§ Activity:
A faithful copy of each record is required, minus the images.

§ Data section:
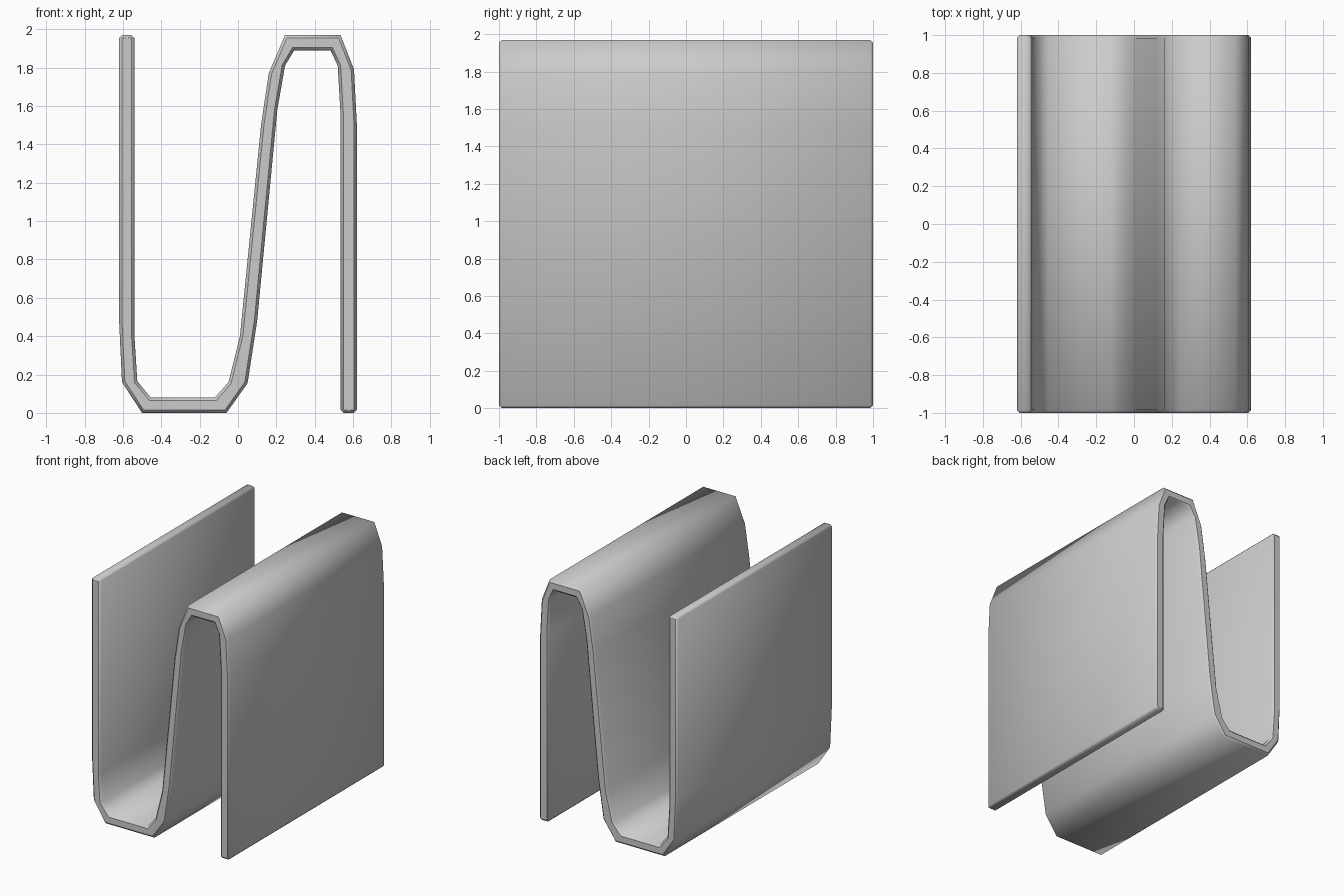
import bpy
import bmesh
from math import radians

if "Cube" in bpy.data.objects:
    bpy.data.objects.remove(bpy.data.objects["Cube"])

# Closed cross-section (x, z) of the folded sheet
profile = [
    # underside of the trough, then the inside of the arch
    (-0.62, 1.97), (-0.62, 0.48), (-0.605, 0.16), (-0.50, 0.0), (-0.06, 0.0),
    (0.05, 0.155), (0.10, 0.48), (0.205, 1.58), (0.245, 1.81), (0.293, 1.89),
    (0.483, 1.89), (0.52, 1.81), (0.535, 1.55), (0.535, 0.0),
    # outside of the arch, then the inside of the trough
    (0.62, 0.0), (0.62, 1.50), (0.605, 1.79), (0.535, 1.97), (0.245, 1.97),
    (0.16, 1.77), (0.12, 1.50), (0.01, 0.40), (-0.05, 0.16), (-0.12, 0.08),
    (-0.455, 0.08), (-0.525, 0.165), (-0.54, 0.40), (-0.54, 1.97),
]

# Sweep the section along the depth
bm = bmesh.new()
front = bm.faces.new([bm.verts.new((x, -1.0, z)) for x, z in profile])
swept = bmesh.ops.extrude_face_region(bm, geom=[front], use_keep_orig=True)
back = [v for v in swept["geom"] if isinstance(v, bmesh.types.BMVert)]
bmesh.ops.translate(bm, verts=back, vec=(0, 2, 0))
bmesh.ops.recalc_face_normals(bm, faces=bm.faces)

mesh = bpy.data.meshes.new("folded_sheet")
bm.to_mesh(mesh)
bm.free()
sheet = bpy.data.objects.new("folded_sheet", mesh)
bpy.context.collection.objects.link(sheet)

# Small chamfer on the cut rims only; the fold angles stay below the limit
bevel = sheet.modifiers.new("rim_chamfer", "BEVEL")
bevel.width = 0.015
bevel.segments = 1
bevel.limit_method = "ANGLE"
bevel.angle_limit = radians(80)

# Smooth shading across the folds
bpy.context.view_layer.objects.active = sheet
sheet.select_set(True)
bpy.ops.object.modifier_apply(modifier=bevel.name)
bpy.ops.object.shade_smooth_by_angle(angle=radians(75))

# Keep the two end faces flat
for poly in sheet.data.polygons:
    if abs(poly.normal.y) > 0.99:
        poly.use_smooth = False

§ Result:
import bpy
import bmesh
from math import radians

if "Cube" in bpy.data.objects:
    bpy.data.objects.remove(bpy.data.objects["Cube"])

# Closed cross-section (x, z) of the folded sheet
profile = [
    # underside of the trough, then the inside of the arch
    (-0.62, 1.97), (-0.62, 0.48), (-0.605, 0.16), (-0.50, 0.0), (-0.06, 0.0),
    (0.05, 0.155), (0.10, 0.48), (0.205, 1.58), (0.245, 1.81), (0.293, 1.89),
    (0.483, 1.89), (0.52, 1.81), (0.535, 1.55), (0.535, 0.0),
    # outside of the arch, then the inside of the trough
    (0.62, 0.0), (0.62, 1.50), (0.605, 1.79), (0.535, 1.97), (0.245, 1.97),
    (0.16, 1.77), (0.12, 1.50), (0.01, 0.40), (-0.05, 0.16), (-0.12, 0.08),
    (-0.455, 0.08), (-0.525, 0.165), (-0.54, 0.40), (-0.54, 1.97),
]

# Sweep the section along the depth
bm = bmesh.new()
front = bm.faces.new([bm.verts.new((x, -1.0, z)) for x, z in profile])
swept = bmesh.ops.extrude_face_region(bm, geom=[front], use_keep_orig=True)
back = [v for v in swept["geom"] if isinstance(v, bmesh.types.BMVert)]
bmesh.ops.translate(bm, verts=back, vec=(0, 2, 0))
bmesh.ops.recalc_face_normals(bm, faces=bm.faces)

mesh = bpy.data.meshes.new("folded_sheet")
bm.to_mesh(mesh)
bm.free()
sheet = bpy.data.objects.new("folded_sheet", mesh)
bpy.context.collection.objects.link(sheet)

# Small chamfer on the cut rims only; the fold angles stay below the limit
bevel = sheet.modifiers.new("rim_chamfer", "BEVEL")
bevel.width = 0.015
bevel.segments = 1
bevel.limit_method = "ANGLE"
bevel.angle_limit = radians(80)

# Smooth shading across the folds
bpy.context.view_layer.objects.active = sheet
sheet.select_set(True)
bpy.ops.object.modifier_apply(modifier=bevel.name)
bpy.ops.object.shade_smooth_by_angle(angle=radians(75))

# Keep the two end faces flat
for poly in sheet.data.polygons:
    if abs(poly.normal.y) > 0.99:
        poly.use_smooth = False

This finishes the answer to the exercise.